What's the News: The world's population is projected to reach 7 billion this October and continue climbing, reaching 10.1 billion by the end of the 21st century, says an official United Nations report (PDF) released earlier this week. This is a significant departure from earlier projections that said the population would peak at just over 9 billion, then level off and even slightly decline. How the Heck:
Projecting the world population is based on looking at fertility and mortality rates, and how they may be affected by government policies, available services, and behavior. Starting with a few possible fertility and mortality trajectories, researchers in the Population Division of the UN Department of Economic and Social Affairs work out what those would mean for overall population.
These projections differ from earlier ones because fertility rates in many developing countries---particularly in Africa---aren't declining as quickly as demographers had thought they would.
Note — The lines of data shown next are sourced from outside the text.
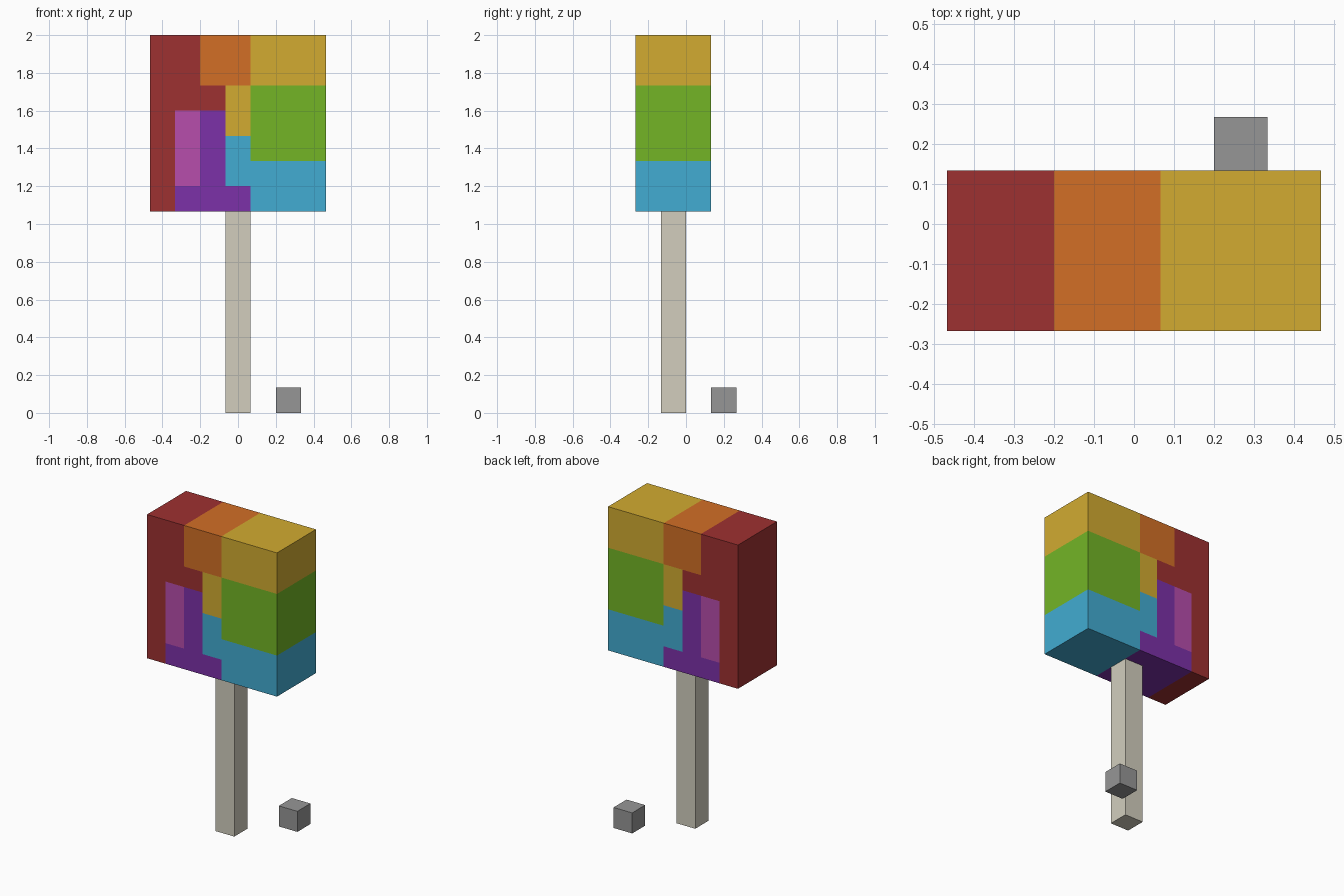
import bpy
import bmesh
from mathutils import Vector

U = 2 / 15  # one block of the build grid

if "Cube" in bpy.data.objects:
    bpy.data.objects.remove(bpy.data.objects["Cube"], do_unlink=True)


def make_material(name, rgb):
    """Flat material from 0-255 display values."""
    linear = [((c / 255 + 0.055) / 1.055) ** 2.4 for c in rgb]
    mat = bpy.data.materials.new(name)
    mat.use_nodes = True
    mat.diffuse_color = (*linear, 1)
    bsdf = mat.node_tree.nodes["Principled BSDF"]
    bsdf.inputs["Base Color"].default_value = (*linear, 1)
    bsdf.inputs["Roughness"].default_value = 0.9
    return mat


def make_block(name, low, high, materials, paint=None):
    """Box between two corners given in grid units."""
    low, high = Vector(low) * U, Vector(high) * U
    bm = bmesh.new()
    bmesh.ops.create_cube(bm, size=1)
    size, centre = high - low, (low + high) / 2
    for v in bm.verts:
        v.co = Vector(a * b for a, b in zip(v.co, size)) + centre
    if paint:
        paint(bm, low, high)
    mesh = bpy.data.meshes.new(name)
    bm.to_mesh(mesh)
    bm.free()
    for mat in materials:
        mesh.materials.append(mat)
    obj = bpy.data.objects.new(name, mesh)
    bpy.context.collection.objects.link(obj)
    return obj


# Candy colours, keyed by the letters of the pattern
candy = {
    "R": make_material("dark red", (158, 49, 49)),
    "O": make_material("orange", (210, 111, 38)),
    "Y": make_material("golden yellow", (210, 171, 49)),
    "G": make_material("leaf green", (115, 181, 38)),
    "B": make_material("sky blue", (66, 172, 210)),
    "P": make_material("purple", (124, 49, 168)),
    "M": make_material("magenta pink", (183, 77, 172)),
}
# Swirl pattern, top row first, running through the whole depth
PATTERN = ["RROOYYY",
           "RROOYYY",
           "RRRYGGG",
           "RMPYGGG",
           "RMPBGGG",
           "RMPBBBB",
           "RPPPBBB"]
KEYS = list(candy)
N = len(PATTERN)


def paint_swirl(bm, low, high):
    """Cut the block along the grid, colour the cells, merge equal ones."""
    for axis in (Vector((1, 0, 0)), Vector((0, 0, 1))):
        for i in range(1, N):
            bmesh.ops.bisect_plane(bm, geom=bm.verts[:] + bm.edges[:] + bm.faces[:],
                                   plane_co=low + axis * U * i, plane_no=axis)
    for face in bm.faces:
        c = face.calc_center_median()
        col = min(N - 1, max(0, int((c.x - low.x) / U)))
        row = min(N - 1, max(0, int((high.z - c.z) / U)))
        face.material_index = KEYS.index(PATTERN[row][col])
    bmesh.ops.dissolve_limit(bm, angle_limit=0.01, verts=bm.verts[:],
                             edges=bm.edges[:], delimit={'MATERIAL'})


# Lollipop head, stick and the loose cube behind it
make_block("candy_head", (-3.5, -2, 8), (3.5, 1, 15), candy.values(), paint_swirl)
make_block("stick", (-0.5, -1, 0), (0.5, 0, 8),
           [make_material("pale stick", (210, 206, 190))])
make_block("loose_cube", (1.5, 1, 0), (2.5, 2, 1),
           [make_material("grey", (150, 150, 150))])
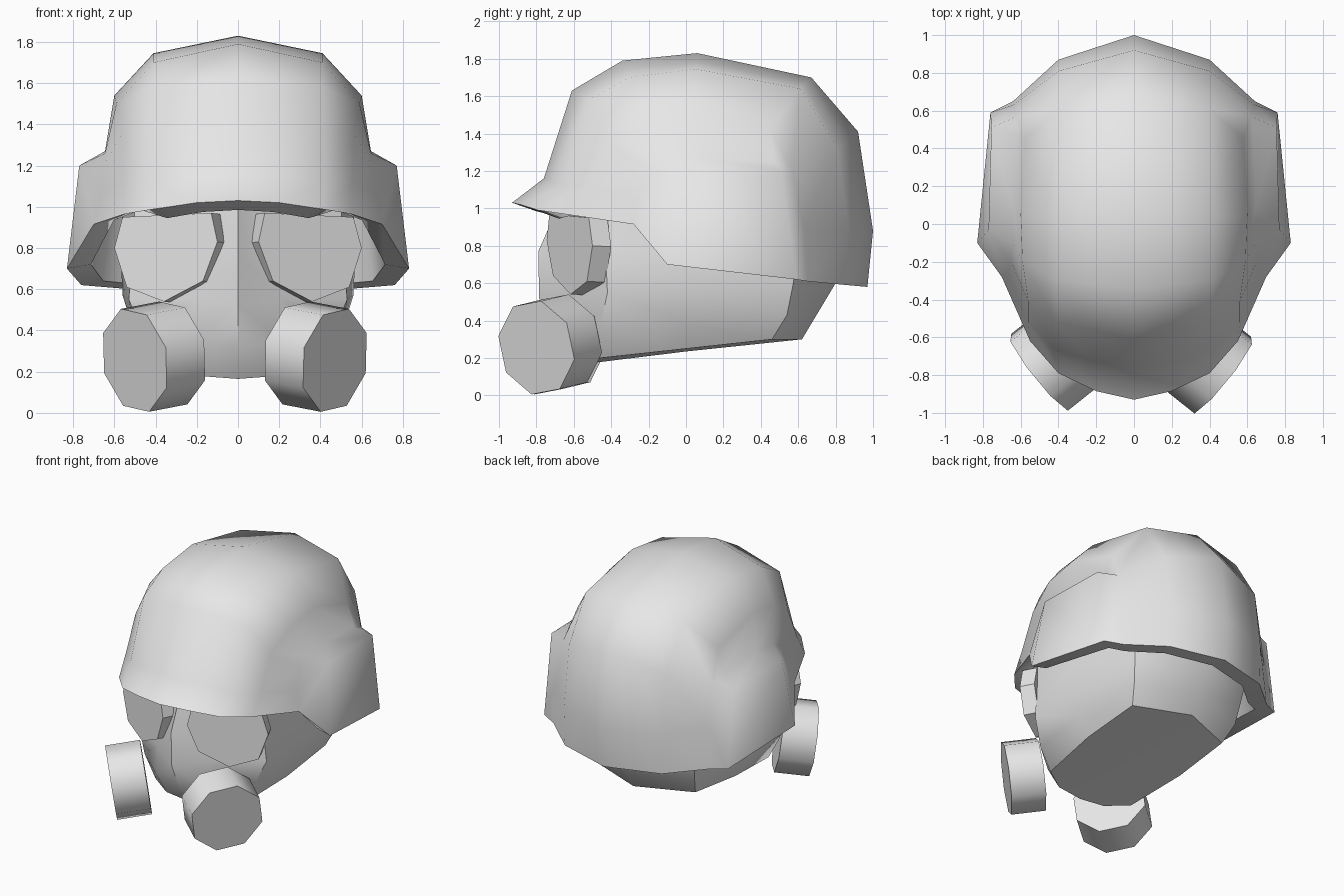
import bpy, bmesh, math
from mathutils import Vector

if "Cube" in bpy.data.objects:
    bpy.data.objects.remove(bpy.data.objects["Cube"], do_unlink=True)

grey = bpy.data.materials.new("plain_grey")
grey.use_nodes = True
grey.diffuse_color = (0.8, 0.8, 0.8, 1)
grey.node_tree.nodes["Principled BSDF"].inputs["Base Color"].default_value = (0.8, 0.8, 0.8, 1)


def make(name, faces, angle, mirror=True):
    """Object from faces given as corner points, mirrored across x = 0."""
    bm, known = bmesh.new(), {}

    def vert(p):
        key = tuple(round(c, 4) for c in p)
        if key not in known:
            known[key] = bm.verts.new(key)
        return known[key]

    for f in faces:
        corners = list(dict.fromkeys(vert(p) for p in f))
        if len(corners) > 2:
            bm.faces.new(corners)
    if mirror:
        bmesh.ops.mirror(bm, geom=bm.verts[:] + bm.edges[:] + bm.faces[:],
                         axis='X', merge_dist=0.001)
        bmesh.ops.remove_doubles(bm, verts=bm.verts[:], dist=0.0005)
    bmesh.ops.recalc_face_normals(bm, faces=bm.faces[:])
    mesh = bpy.data.meshes.new(name)
    bm.to_mesh(mesh)
    bm.free()
    mesh.materials.append(grey)
    ob = bpy.data.objects.new(name, mesh)
    bpy.context.collection.objects.link(ob)
    bpy.ops.object.select_all(action='DESELECT')
    ob.select_set(True)
    bpy.context.view_layer.objects.active = ob
    bpy.ops.object.shade_smooth_by_angle(angle=math.radians(angle))
    return ob


def strip(a, b):
    """Quads between two rows of points."""
    return [[a[i], a[i + 1], b[i + 1], b[i]] for i in range(len(a) - 1)]


def fan(centre, row):
    return [[centre, row[i], row[i + 1]] for i in range(len(row) - 1)]


# Helmet: front-to-back profiles at the centre, crown edge and side
centre = [(0, -.93, 1.03), (0, -.76, 1.16), (0, -.61, 1.63), (0, -.34, 1.79), (0, .06, 1.83),
          (0, .67, 1.70), (0, .92, 1.41), (0, 1.0, .88), (0, .97, .58)]
crown = [(.40, -.79, .99), (.43, -.66, 1.12), (.41, -.52, 1.58), (.41, -.30, 1.70), (.41, .05, 1.745),
         (.40, .61, 1.64), (.40, .81, 1.32), (.40, .87, .88), (.40, .86, .59)]
side = [(.55, -.62, .965), (.56, -.52, 1.12), (.56, -.41, 1.36), (.59, -.20, 1.50), (.60, .05, 1.54),
        (.58, .45, 1.42), (.62, .57, 1.20), (.64, .63, .90), (.64, .65, .61)]
temple = [(.70, -.28, .915), (.67, -.26, 1.05), (.65, -.20, 1.20), (.645, -.10, 1.26),
          (.645, .10, 1.27), (.63, .47, 1.25)]
half = [tuple(Vector(a).lerp(Vector(b), .5)) for a, b in zip(centre, crown)]
half[0], half[1] = (.20, -.885, 1.02), (.22, -.725, 1.15)

# Ear bulge corners: top front, top back, bottom front, bottom back
tf, tb, bf, bb = (.77, -.03, 1.20), (.755, .51, 1.20), (.83, -.10, .70), (.76, .59, .62)

shell = strip(centre, half) + strip(half, crown) + strip(crown, side) + strip(side[:6], temple)
shell += [[side[5], side[6], temple[5]],
          [temple[3], temple[4], tf], [temple[4], temple[5], tb, tf], [temple[5], side[6], tb],
          [temple[0], temple[1], tf, bf], [temple[1], temple[2], tf], [temple[2], temple[3], tf],
          [tf, tb, bb, bf], [side[6], side[7], tb], [side[7], side[8], bb, tb]]

# Helmet rim: underside turned inward, then an inner wall
rim = [centre[0], half[0], crown[0], side[0], temple[0], bf, bb, side[8], crown[8], half[8], centre[8]]
lip = [(x * .86, y * .86, z + (-.045 if i < 3 else .02)) for i, (x, y, z) in enumerate(rim)]
wall = [(x * .80, y * .80, 1.10) for x, y, z in rim]
shell += strip(rim, lip) + strip(lip, wall) + fan((0, 0, 1.10), wall)
make("helmet", shell, 60)

# Mask and head: half rings from the front centre round to the back
rings = [
    [(0, -.67, 1.04), (.09, -.62, 1.04), (.50, -.43, 1.04), (.56, 0, 1.04), (.48, .60, 1.04), (0, .80, 1.04)],
    [(0, -.79, .77), (.10, -.66, .77), (.51, -.43, .77), (.57, 0, .77), (.50, .60, .77), (0, .82, .77)],
    [(0, -.785, .52), (.22, -.63, .55), (.53, -.42, .55), (.56, 0, .57), (.47, .57, .58), (0, .80, .60)],
    [(0, -.70, .32), (.23, -.64, .34), (.45, -.46, .36), (.50, 0, .38), (.45, .54, .43), (0, .71, .45)],
    [(0, -.57, .165), (.20, -.56, .18), (.36, -.46, .20), (.41, 0, .25), (.40, .46, .30), (0, .62, .30)],
]
mask = fan((0, 0, 1.04), rings[0]) + fan((0, 0, .235), rings[-1])
for a, b in zip(rings, rings[1:]):
    mask += strip(a, b)
make("mask", mask, 50)

# Eye lenses: thick seven-sided plates, swept back to the sides
outline = [(.13, .97), (.10, .83), (.17, .64), (.36, .54), (.54, .61), (.60, .80), (.56, .95)]
front = [(x, -.745 + (x - .10) * .49, z) for x, z in outline]
back = [(x - .045, y + .10, z - .005) for x, y, z in front]
make("eye_lenses", [front, back] + strip(front + front[:1], back + back[:1]), 30)


# Filter canisters: eight-sided drums pointing out and slightly down
def canister(name, middle, sgn):
    n = Vector((.78 * sgn, -.62, -.15)).normalized()
    u = Vector((.62 * sgn, .78, 0)).normalized()
    w = n.cross(u)
    if w.z < 0:
        w = -w
    outer = []
    for i in range(8):
        a = math.radians(-104 + 45 * i)
        outer.append(Vector(middle) + .26 * (math.cos(a) * u + math.sin(a) * w))
    inner = [p - n * .24 for p in outer]
    make(name, [outer, inner] + strip(outer + outer[:1], inner + inner[:1]), 50, False)


canister("left_filter", (.47, -.80, .255), 1)
canister("right_filter", (-.50, -.785, .255), -1)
Nigeria, for instance, is currently the most populous country in Africa, with a population of about 160 million; that number is projected to rise 150%, to 390 million, by 2050, and to 730 million by the end of the century. Africa's total population is projected to increased from 1 billion today to 3.6 billion by 2100.
What's the Context:
Projections aren't the same as predictions. They show us what would happen, if demographic trends follow certain paths, but they don't claim that's what will happen.
A primary reason for the decline, John Bongaarts, a demographer at the Population Council research group, told ScienceNOW, is decreased funding for family planning programs. Such programs were a focus of development efforts in the 1970s and 1980s, but lost funding because African governments didn't make them a priority; economists discouraged investing in them, saying they didn't work; and conservative governments (such as the Bush administration) and the Vatican have been strongly against such programs.
These projections don't necessarily spell disaster, demographers say, but they're bad news. “Every billion more people makes life more difficult for everybody — it’s as simple as that,” Bongaarts told the New York Times. “Is it the end of the world? No. Can we feed 10 billion people? Probably. But we obviously would be better off with a smaller population.”
Not So Fast:
Projecting population nearly a century from now comes with a lot of caveats. Food and water shortages, wars, and other catastrophes, in addition to social, political, and economic changes, could all slow or stop population growth.
The Future Holds:
That's the big question. Changes in policy may well change population trajectory; e.g., improved education and access to family planning services could bring the numbers down.